Charlotte Talks Local News Roundup: Dorian Hits The Carolinas; NC Maps Unconstitutional; The Dans

On the next Charlotte Talks Local News Roundup…

Hurricane Dorian has been making its way up the East Coast and is now impacting the Carolinas. The storm is bringing heavier winds than normal to the Queen City, and is responsible for power outages throughout the two states. We’ll bring you the latest on Dorian’s damage to the coast with a report from WCNC’s Chief Meteorologist Brad Panovich and Spectrum News’ Jonathan Lowe, and we’ll look at the impact of the hurricane on early voting near the coast.

On Tuesday, a 3-judge panel ruled that North Carolina’s House and Senate maps were drawn to give Republicans the advantage and said they were unconstitutional. The legislature now has just two weeks to draw new maps. We’ll talk about the details of the ruling and what’s next.

We are just days away from the Special Election that will decide “which Dan” will be the winner of the 9th District Congressional Election. We’ll have one final check in on this race before Election Day.

North Carolina’s state school performance grades were released this week… how did CMS schools- as well as area Charters do? We’ll take a look.

Host Mike Collins and a panel of journalists will discuss those stories and more on this week’s Charlotte Talks Local News Roundup.

Guests:

Brad Panovich, Chief Meteorologist, WCNC-TV

Jonathan Lowe, reporter for Spectrum News

Erik Spanberg, managing editor for the Charlotte Business Journal

Mary C. Curtis, columnist for Rollcall.com and WCCB

David Boraks, reporter for WFAE 

Steve HarrisonWFAE’s Political Reporter

North Carolina redo sets stage for copycat campaigns in 2020

OPINION — After an election fraud scandal, North Carolina Republicans lost a House candidate.

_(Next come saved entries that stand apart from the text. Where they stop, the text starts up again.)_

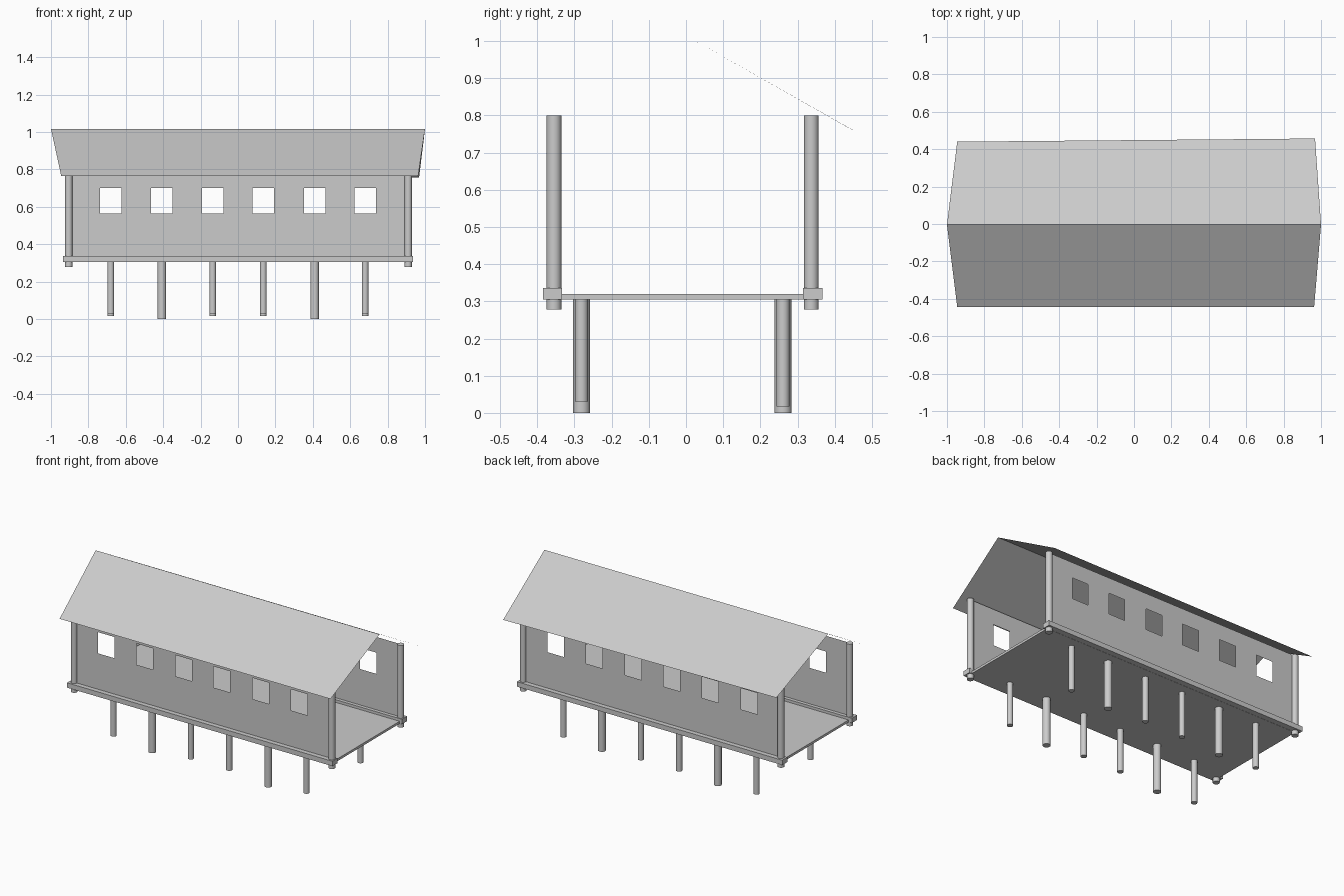
import bpy, bmesh

if "Cube" in bpy.data.objects:
    bpy.data.objects.remove(bpy.data.objects["Cube"], do_unlink=True)

GREY = (0.6, 0.6, 0.6, 1)
grey = bpy.data.materials.new("plain grey")
grey.use_nodes = True
grey.diffuse_color = GREY
grey.node_tree.nodes["Principled BSDF"].inputs["Base Color"].default_value = GREY

BAYS = [-0.68, -0.407, -0.135, 0.135, 0.41, 0.68]   # window and stilt centres
SIDES = {"front": -0.355, "back": 0.337}
ENDS = {"right": -0.905, "left": 0.91}


def sheet(name, faces):
    """Thin surface made of a few polygons."""
    bm = bmesh.new()
    for face in faces:
        bm.faces.new([bm.verts.new(p) for p in face])
    bmesh.ops.remove_doubles(bm, verts=bm.verts, dist=0.0005)
    mesh = bpy.data.meshes.new(name)
    bm.to_mesh(mesh)
    bm.free()
    mesh.materials.append(grey)
    obj = bpy.data.objects.new(name, mesh)
    bpy.context.collection.objects.link(obj)


def box(name, centre, size):
    bpy.ops.mesh.primitive_cube_add(size=1, location=centre)
    obj = bpy.context.object
    obj.name = name
    obj.scale = size
    bpy.ops.object.transform_apply(location=False, rotation=False)
    obj.data.materials.append(grey)


def pole(name, x, y, bottom, top, radius):
    bpy.ops.mesh.primitive_cylinder_add(vertices=16, radius=radius, depth=top - bottom,
                                        location=(x, y, (top + bottom) / 2))
    obj = bpy.context.object
    obj.name = name
    obj.data.materials.append(grey)
    bpy.ops.object.shade_smooth_by_angle()


# Roof: two thin slopes meeting at the ridge, flared towards the ridge ends
ridge = [(-1, -0.004, 1.017), (1, -0.004, 1.017)]
sheet("roof", [
    [(-0.945, -0.445, 0.764), (0.963, -0.445, 0.764), ridge[1], ridge[0]],
    [ridge[0], ridge[1], (0.968, 0.457, 0.756), (-0.945, 0.44, 0.765)],
])

# Floor deck
box("floor", (0.003, -0.009, 0.312), (1.83, 0.68, 0.015))

# Long walls with open windows, built as a grid that skips the openings
half_window = 0.058
columns = [ENDS["right"]]
for c in BAYS:
    columns += [c - half_window, c + half_window]
columns.append(ENDS["left"])
rows = [0.32, 0.565, 0.70, 0.80]
for side, y in SIDES.items():
    panels = []
    for i, (x0, x1) in enumerate(zip(columns, columns[1:])):
        for j, (z0, z1) in enumerate(zip(rows, rows[1:])):
            if i % 2 and j == 1:
                continue
            quad = [(x0, y, z0), (x1, y, z0), (x1, y, z1), (x0, y, z1)]
            panels.append(quad if side == "front" else quad[::-1])
    sheet(side + "_wall", panels)

    # Sill beam and corner posts
    box(side + "_sill_beam", (0, y - 0.004 if y < 0 else y + 0.004, 0.321), (1.87, 0.052, 0.031))
    for end, x in ENDS.items():
        pole(f"{side}_{end}_post", x, y, 0.278, 0.80, 0.02)

# Stilts under the floor
for i, x in enumerate(BAYS):
    tall = i in (1, 4)
    radius = 0.023 if tall else 0.018
    pole(f"front_stilt_{i + 1}", x, -0.281, 0.0 if tall else 0.03, 0.31, radius)
    pole(f"back_stilt_{i + 1}", x, 0.261, 0.0 if tall else 0.017, 0.31, radius)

After an indictment and questions about possible bribery, the state GOP lost its chair.

But all that didn’t stop a gaggle of Republicans from vying for the chance to run for a House seat that, thanks to gerrymandering, still favors their party — that is, of course, if voters stay interested in a special election that now will be decided on Sept. 10, if everything goes as planned.

Whatever happens, the race has offered a national blueprint for what voters will see in 2020, with the majority of Republicans clinging close to Donald Trump and trying to brand Democrats as far to the left as imagination allows. Meanwhile, Democrats proclaim their independence and ability to stand up to the president and his bending of constitutional norms while doing the other business of Congress and helping constituents.

Charlotte Talks Local News Roundup: CMPD Releases Full Body Camera Video; 9th District Early Voting

Earlier this week, a Mecklenburg County judge ordered the full release of the body camera video in the police shooting of Danquirs Franklin. The video was released on Wednesday. The ruling came after Monday night’s debate in city council about CMPD’s handling of the initial release of a shorter version of the video.

On the same day as the video’s release, CMPD announced a series of changes in policy to release all relevant video footage of incidents, like officer-involved shootings, to a judge to seek redactions.

Early voting for the special 9th District primary began this week and on Tuesday night, some of the candidates participated in a forum that covered topics from House Bill 2 to the Mueller report and more.

Movement on the incentives from the South Carolina legislature to relocate the Panthers’ headquarters may be on the horizon, as details come out about the plans David Tepper has for the new facility there. The team hopes to begin construction as early as later this year.

Guests:

Erik Spanberg, managing editor for the Charlotte Business Journal

Mary C. Curtis, columnist for Rollcall.com and WCCB

David Boraks, reporter for WFAE 

Jonathan Lowe, reporter for Spectrum News

When a hate crimes hearing goes very wrong, something’s not right in America

OPINION — When people are being threatened, intimidated and murdered, you would think that partisan bickering would take a back seat. But this is the U.S. Congress we’re talking about. Instead, what was supposed to be an examination of white nationalism and the rise of hate crimes on Tuesday devolved into what Americans have wearily begun to expect from their elected representatives. The House Judiciary Committee members inhabited different parties and different planets.

When what’s at stake is this serious, that’s pretty frightening.